Schumer: No Vote on FBI Director Until Special Prosecutor Named
Senate Minority Leader Chuck Schumer told CNN's Jake Tapper on "State of the Union" that he would support an effort by Senate Democrats to refuse a vote on President Trump's nominee to be the new director of the FBI if a special prosecutor is not named to investigate Russian involvement in the 2017 campaign.
The notion that Democrats might refuse to vote on any nominee put forward by Trump to be the bureau’s director was first floated last week by a handful of lawmakers including Sens. Mark Warner (D-Va.), Heidi Heitkamp (D-N.D.) and Kirsten Gillibrand (D-N.Y.). Schumer, who spoke Sunday morning to CNN’s “State of the Union,” is the highest-profile Democrat to back such a plan.
“Yes, I think there are a lot of Democrats who feel that way,” Schumer told host Jake Tapper when asked whether he would support a move to block any potential FBI director until an independent investigator is named. “We will have to discuss it as a caucus, but I would support that move, because who the FBI director is, is related to who the special prosecutor is.”
The president’s decision to fire FBI Director James Comey last week raised eyebrows from lawmakers on both sides of the aisle, especially given the FBI’s ongoing investigation into Trump’s campaign. The president did little to calm concerns about Comey’s dismissal when he told NBC News in an interview that he weighed the Russia investigation, which he called a “made-up story,” as he made up his mind to fire the FBI director.
As the Senate’s minority party, Democrats would have little power to truly block a new FBI director, whose nomination would need only a simple majority to clear the bar of confirmation. But a partisan battle over the head of the FBI would be new territory for the Senate, which typically confirms the bureau’s director with essentially universal bipartisan support. (Comey was confirmed by a vote of 93-1 in 2013.)

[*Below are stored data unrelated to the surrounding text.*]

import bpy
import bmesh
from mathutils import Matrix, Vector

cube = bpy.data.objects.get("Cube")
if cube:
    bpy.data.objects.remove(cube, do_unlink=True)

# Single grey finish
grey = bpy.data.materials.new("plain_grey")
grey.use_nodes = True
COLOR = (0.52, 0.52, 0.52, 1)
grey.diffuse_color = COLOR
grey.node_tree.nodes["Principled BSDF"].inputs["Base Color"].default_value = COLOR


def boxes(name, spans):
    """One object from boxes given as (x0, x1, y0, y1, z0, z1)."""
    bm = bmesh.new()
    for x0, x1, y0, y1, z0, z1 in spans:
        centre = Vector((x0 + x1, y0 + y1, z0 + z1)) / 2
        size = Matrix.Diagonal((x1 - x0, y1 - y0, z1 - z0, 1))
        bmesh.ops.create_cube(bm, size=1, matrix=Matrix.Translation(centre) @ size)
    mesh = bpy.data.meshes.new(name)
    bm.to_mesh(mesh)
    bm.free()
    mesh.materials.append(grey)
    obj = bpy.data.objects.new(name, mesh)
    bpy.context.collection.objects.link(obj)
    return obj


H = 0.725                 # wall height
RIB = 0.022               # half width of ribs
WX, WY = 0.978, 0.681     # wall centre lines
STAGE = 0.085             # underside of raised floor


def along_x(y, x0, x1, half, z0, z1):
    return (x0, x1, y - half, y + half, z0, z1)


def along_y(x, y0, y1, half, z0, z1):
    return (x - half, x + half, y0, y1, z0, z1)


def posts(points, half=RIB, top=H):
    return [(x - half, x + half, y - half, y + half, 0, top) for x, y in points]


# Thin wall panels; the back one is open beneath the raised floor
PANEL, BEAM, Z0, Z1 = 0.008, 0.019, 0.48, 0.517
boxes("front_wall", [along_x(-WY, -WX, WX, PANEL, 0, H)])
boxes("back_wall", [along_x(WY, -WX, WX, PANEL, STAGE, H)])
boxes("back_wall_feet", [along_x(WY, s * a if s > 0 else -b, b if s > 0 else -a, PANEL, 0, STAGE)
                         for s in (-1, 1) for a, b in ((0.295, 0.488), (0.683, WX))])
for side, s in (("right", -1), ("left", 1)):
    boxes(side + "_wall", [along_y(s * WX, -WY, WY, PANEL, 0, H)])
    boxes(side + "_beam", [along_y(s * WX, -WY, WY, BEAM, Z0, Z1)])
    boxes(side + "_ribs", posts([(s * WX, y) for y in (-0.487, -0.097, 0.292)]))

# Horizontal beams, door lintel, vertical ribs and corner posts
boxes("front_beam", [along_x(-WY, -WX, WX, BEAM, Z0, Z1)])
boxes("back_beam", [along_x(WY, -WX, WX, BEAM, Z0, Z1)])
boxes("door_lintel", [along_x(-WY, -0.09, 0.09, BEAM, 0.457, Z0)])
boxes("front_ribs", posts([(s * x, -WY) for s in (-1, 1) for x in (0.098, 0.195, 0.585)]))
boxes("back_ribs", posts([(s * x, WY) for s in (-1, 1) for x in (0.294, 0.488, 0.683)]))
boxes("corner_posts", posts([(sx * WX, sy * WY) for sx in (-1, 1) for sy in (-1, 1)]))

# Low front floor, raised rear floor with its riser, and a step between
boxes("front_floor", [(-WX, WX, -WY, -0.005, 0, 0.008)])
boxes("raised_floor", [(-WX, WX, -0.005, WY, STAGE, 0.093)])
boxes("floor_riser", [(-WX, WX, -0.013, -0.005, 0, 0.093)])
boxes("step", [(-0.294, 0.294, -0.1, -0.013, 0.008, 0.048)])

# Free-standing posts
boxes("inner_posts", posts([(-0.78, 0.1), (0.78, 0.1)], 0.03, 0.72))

Schumer predicted that the plan would enjoy “broad support” among Senate Democrats, as well as among the American people.
Democrats sure have fallen in love with special prosecutors, haven't they? The IRS can target conservatives for special treatment, but we trusted the Democratic Justice Department to thoroughly and fairly investigate that, right? Ditto for Fast and Furious, Benghazi, Hillary's emails, and any one of a half dozen more instances of abuse of power, unconstitutional actions, or illegal activities carried out by the Obama administration. We didn't need a special prosecutor for any of those, said Democrats at the time.
Now, suddenly (!) we need a special prosecutor for...sorry, but I've lost track. How many "special prosecutors" have the Democrats called for in the first four months of the Trump administration?
As for a new FBI director, it's not really necessary for the smooth functioning of the bureau to have a permanent director. If Democrats want to look like spoiled brats by refusing the courtesy of voting on a new nominee, that's their choice.